RE: "The Joyce Hotel Is Closing" [News, Jan 27], in which Shelby R. King reported on the eviction of the downtown building's tenants. "The 90-bed loss will create a service gap," King wrote, "for some of Multnomah County's most underserved and vulnerable residents."
If Portland can do without tax revenue for years when subsidizing "development areas" for retail housing, then they damn sure can spring to buy this place and re-open the Fish Grotto as a services and meals locus. Or, conversely, take the under-employed and use them to rehab the entire building and bring it up to standard and apply for federal aid. All I see is hand-wringing and woe-is-me bullshit spouting from every talking head while hoping another homeless camp will ease the pressure on a simmering situation. At what point does the status quo sicken the populace so completely that something concrete gets done?
posted by olddavid
RE: Hall Monitor [News, Jan 27], in which Dirk VanderHart examined how some Portland neighborhoods are working with the homeless encampments that have spread beyond Right 2 Dream Too and Hazelnut Grove.
Don't waste your limited resources on continuing these people's homelessness. Put the resources into turning them back into functional, independent human beings. Homelessness is a symptom of something else: getting fired or laid off, addiction, criminal records, laziness, being content with it. Keeping them corralled in Shantytown is not the answer to those woes. Our time and energy would be better spent investing in their job training, drug/alcohol rehab, mental health care, and whatnot. As for the neighborhood camps, the phrase "if you build it, they will come" comes to mind.
posted by FYI
If Portland only had a problem of homegrown homeless folks—people displaced by high rents and a weak job market, or so mentally ill that they ended up on the streets—it might be a solvable problem, even if there's always going to be some chronically homeless. But it's hard to even manage the problem when there's a never-ending revolving door of down-and-out types who end up here because of some sad idea that it's easier to be homeless in Portland. I wish there was an easy solution that I could speak to, but what we're doing right now doesn't seem to be working.
posted by Prodigal Son
Mayor Charlie Hales and advocates for the Hazelnut Grove homeless camp want city-permitted camps throughout Portland. That's a poor substitute for serving the city's homeless residents. If Hales insists on pursuing it, the city should take reasonable steps to promote safety and accountability, including recording the names of city-permitted campers.
The Mercury's Dirk VanderHart thinks that asking campers to register is simply to enable neighbors to conduct "vigilante background checks." On the contrary, it is to protect campers, the city, and taxpayers. For example, such a list will enable the city to respond quickly in an emergency or if crimes occur.
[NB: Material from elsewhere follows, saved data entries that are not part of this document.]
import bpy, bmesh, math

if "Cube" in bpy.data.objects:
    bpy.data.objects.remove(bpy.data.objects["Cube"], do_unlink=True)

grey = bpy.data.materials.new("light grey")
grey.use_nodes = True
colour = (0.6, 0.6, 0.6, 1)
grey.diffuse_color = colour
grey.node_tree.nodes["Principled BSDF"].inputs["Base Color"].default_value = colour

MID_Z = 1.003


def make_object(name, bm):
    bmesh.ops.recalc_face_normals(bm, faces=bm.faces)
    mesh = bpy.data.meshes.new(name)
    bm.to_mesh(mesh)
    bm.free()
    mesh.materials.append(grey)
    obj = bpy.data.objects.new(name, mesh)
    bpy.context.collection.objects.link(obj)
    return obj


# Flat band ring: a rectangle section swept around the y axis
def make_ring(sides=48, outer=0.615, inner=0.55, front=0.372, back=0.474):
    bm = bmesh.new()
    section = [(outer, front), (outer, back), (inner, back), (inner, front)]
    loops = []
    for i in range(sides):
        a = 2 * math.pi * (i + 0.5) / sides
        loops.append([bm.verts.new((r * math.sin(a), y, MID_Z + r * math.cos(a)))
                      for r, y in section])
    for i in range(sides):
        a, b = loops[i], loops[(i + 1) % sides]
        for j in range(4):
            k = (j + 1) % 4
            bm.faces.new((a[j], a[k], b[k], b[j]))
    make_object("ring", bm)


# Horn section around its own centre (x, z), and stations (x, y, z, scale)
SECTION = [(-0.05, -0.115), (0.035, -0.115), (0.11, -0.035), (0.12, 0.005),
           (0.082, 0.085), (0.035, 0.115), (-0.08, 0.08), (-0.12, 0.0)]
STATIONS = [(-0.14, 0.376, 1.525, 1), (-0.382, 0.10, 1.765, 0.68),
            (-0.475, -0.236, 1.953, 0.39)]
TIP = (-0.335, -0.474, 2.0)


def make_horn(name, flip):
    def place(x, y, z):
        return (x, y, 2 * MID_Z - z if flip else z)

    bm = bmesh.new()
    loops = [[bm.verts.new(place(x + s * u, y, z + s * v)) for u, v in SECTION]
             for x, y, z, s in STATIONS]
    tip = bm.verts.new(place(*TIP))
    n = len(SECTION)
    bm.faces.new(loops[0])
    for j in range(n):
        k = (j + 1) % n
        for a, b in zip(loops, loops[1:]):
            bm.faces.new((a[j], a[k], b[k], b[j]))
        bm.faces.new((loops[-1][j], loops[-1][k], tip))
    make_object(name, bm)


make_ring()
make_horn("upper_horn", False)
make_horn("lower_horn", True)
When the city becomes a landlord, neighbors and campers expect it to do its due diligence, just like any other landlord. Whether a list of campers becomes public is a matter of state open records law. The important thing is that the city have it.
Chris Trejbal, Overlook Neighborhood Association Board
RE: "Street Harassment Happens All the Time—and It's Even Worse Than We Thought" [Feature, Jan 27], Megan Burbank and Shelby R. King's story about street harassment, which, predictably and depressingly, got a bunch of dumbass comments from dipshit MRA types. EXCEPT FOR...
Makes me nervous to be friendly to lady strangers knowing it could be perceived in a negative way, but I always err on the side of caution. I'd rather they feel comfortable than make me feel validated for being kind.
posted by Joel VanValkenburg-Huff
Yes, Joel. Pat yourself on the back—clearly you are "one of the good ones." Minding your own business should be everybody's default mode when on the street or in a moving vehicle.
posted by Um, ICE?!
And that's the note we're going out on this week! For the first time in Mercury history, we're giving two people our coveted letter of the week prize! Thanks for writing, Joel and Um, ICE?!, and we hope you each enjoy your pair of tickets to the Laurelhurst Theater—where everyone always feels comfortable, and where they always have plenty of ice.